INNOVATIVE strategies to tackle the growing number of scams around the Wee County are being explored by police, chiefs told council last week.

Chief Inspector Drew Sinclair, Police Scotland’s local area commander, told Clackmannanshire Council’s Partnership and Performance Committee last Thursday, May 30, about the various ways his officers are tackling the “growing trend” in acquisitive crime.

Flanked by Chief Superintendent Thom McLoughlin, divisional commander for the Forth Valley, he explained scams are being driven by organised crime with a performance report tabled on the day adding that conmen target the most vulnerable in the community.

The document said: “Although there is no discernible pattern, members of the public have been contacting us on social media to inform us about the latest scam phone call or mail that they or their family members have been getting.”

Scams constantly evolve and can take various shapes, whether they come through the mail, on the phone or electronically in an email.

The Advertiser has also received information about and reported on a fair share of scams in recent years and one thing local officers do to combat this type of crime is raising awareness through social media and at local community councils as a preventative measure.

According to the report on the day, a Wee County officer from the safer communities team has been working closely with community carers who visit vulnerable people on a regular basis.

PC Mackie is hoping to equip them with the tools to highlight the latest scams and how they work so members of the community can spot when something is not quite right.

He is also looking at opportunities to work with the Royal Mail, empowering postmen and women to spot scam mail being sent to vulnerable people.

Local officers had, too, taken a fake ATM to supermarkets to educate customers on the tricks and devices employed by culprits.

The police is working with banks around the country as well, flagging up vulnerable people so employees are empowered to stop potential payments going to fraudsters.

CS McLoughlin told the chamber this already prevented some people losing money in the area.
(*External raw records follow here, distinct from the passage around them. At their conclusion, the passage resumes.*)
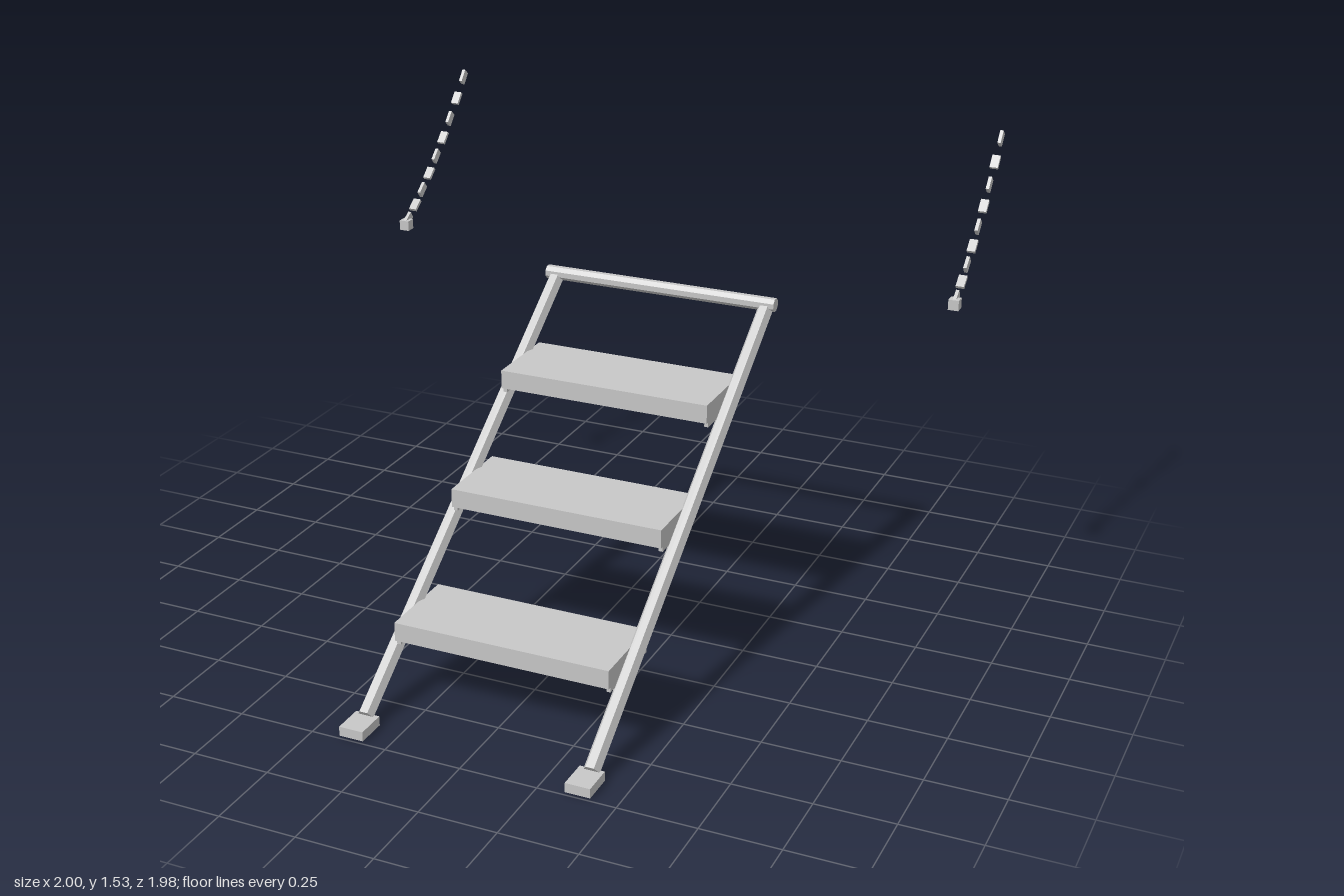
import * as THREE from 'three';

export function createModel() {
  const model = new THREE.Group();
  const metal = new THREE.MeshStandardMaterial({ color: 0xc8c8c8 });
  metal.name = 'light grey metal';
  metal.flatShading = true;

  const add = (parent, name, geometry, x, y, z) => {
    const mesh = new THREE.Mesh(geometry, metal);
    mesh.name = name;
    mesh.position.set(x, y, z);
    parent.add(mesh);
    return mesh;
  };
  const box = (parent, name, w, h, d, x, y, z) =>
    add(parent, name, new THREE.BoxGeometry(w, h, d), x, y, z);

  // Folded treads: plate, front lip and two side flanges, open underneath
  const width = 0.714, depth = 0.28, sheet = 0.013, plate = 0.02;
  [[0.594, 0.27], [0.21, 0.555], [-0.146, 0.826]].forEach(([z, top], i) => {
    const tread = new THREE.Group();
    tread.name = 'tread' + (i + 1);
    tread.position.set(0, top, z);
    model.add(tread);
    box(tread, 'treadPlate', width, plate, depth, 0, -plate / 2, 0);
    box(tread, 'frontLip', width, 0.061 - plate, sheet, 0, -(0.061 + plate) / 2, (depth - sheet) / 2);
    for (const s of [-1, 1]) {
      box(tread, 'sideFlange', sheet, 0.078 - plate, depth - sheet,
        s * (width - sheet) / 2, -(0.078 + plate) / 2, -sheet / 2);
    }
  });

  // Six-sided sloping rails with a foot plate at the bottom
  const low = new THREE.Vector3(0, 0.028, 0.894);
  const high = new THREE.Vector3(0, 1.0, -0.465);
  const run = high.clone().sub(low);
  const mid = low.clone().add(high).multiplyScalar(0.5);
  for (const s of [-1, 1]) {
    const rail = new THREE.CylinderGeometry(0.0265, 0.0265, run.length(), 6, 1, false, Math.PI / 2);
    rail.rotateX(Math.atan2(run.z, run.y));
    add(model, 'rail', rail, s * 0.375, mid.y, mid.z);
    box(model, 'foot', 0.08, 0.031, 0.102, s * 0.373, 0.0155, 0.936);
  }

  // Round bar across the top of the rails
  const bar = new THREE.CylinderGeometry(0.023, 0.023, 0.816, 8, 1, false, Math.PI / 8);
  bar.rotateZ(Math.PI / 2);
  add(model, 'topBar', bar, 0, 1.013, -0.465);

  // Side chains: flat links turned alternately along a sagging curve
  const sag = new THREE.QuadraticBezierCurve3(
    new THREE.Vector3(0, 1.1, -0.535),
    new THREE.Vector3(0, 1.24, -0.7475),
    new THREE.Vector3(0, 1.507, -0.97));
  for (const s of [-1, 1]) {
    const chain = new THREE.Group();
    chain.name = 'chain';
    chain.position.x = s * 0.983;
    model.add(chain);
    box(chain, 'chainAnchor', 0.034, 0.034, 0.034, 0, 1.085, -0.522);
    for (let i = 0; i <= 8; i++) {
      const p = sag.getPoint(i / 8), t = sag.getTangent(i / 8);
      const upright = i % 2 === 0;
      const link = box(chain, 'chainLink', upright ? 0.011 : 0.027, upright ? 0.027 : 0.011, 0.045, 0, p.y, p.z);
      link.rotation.x = Math.atan2(-t.y, t.z);
    }
  }
  return model;
}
At the meeting, Councillor Donald Balsillie asked about the “really prevalent” iTunes voucher scams.

These usually see criminals contact people in various ways, pretending to be working for a government agency, like HMRC.

They will demand a sum of money, for instance telling their target they had failed to pay a considerable amount of tax, and ask for it to be paid via iTunes vouchers, which can be used to purchase credit on an online store.

No genuine government body would make such demands, but conmen usually target the less tech savvy.

Officers have been working with supermarkets, however, with staff now carrying out vulnerability checks if anyone is looking to purchase vouchers worth more than £25.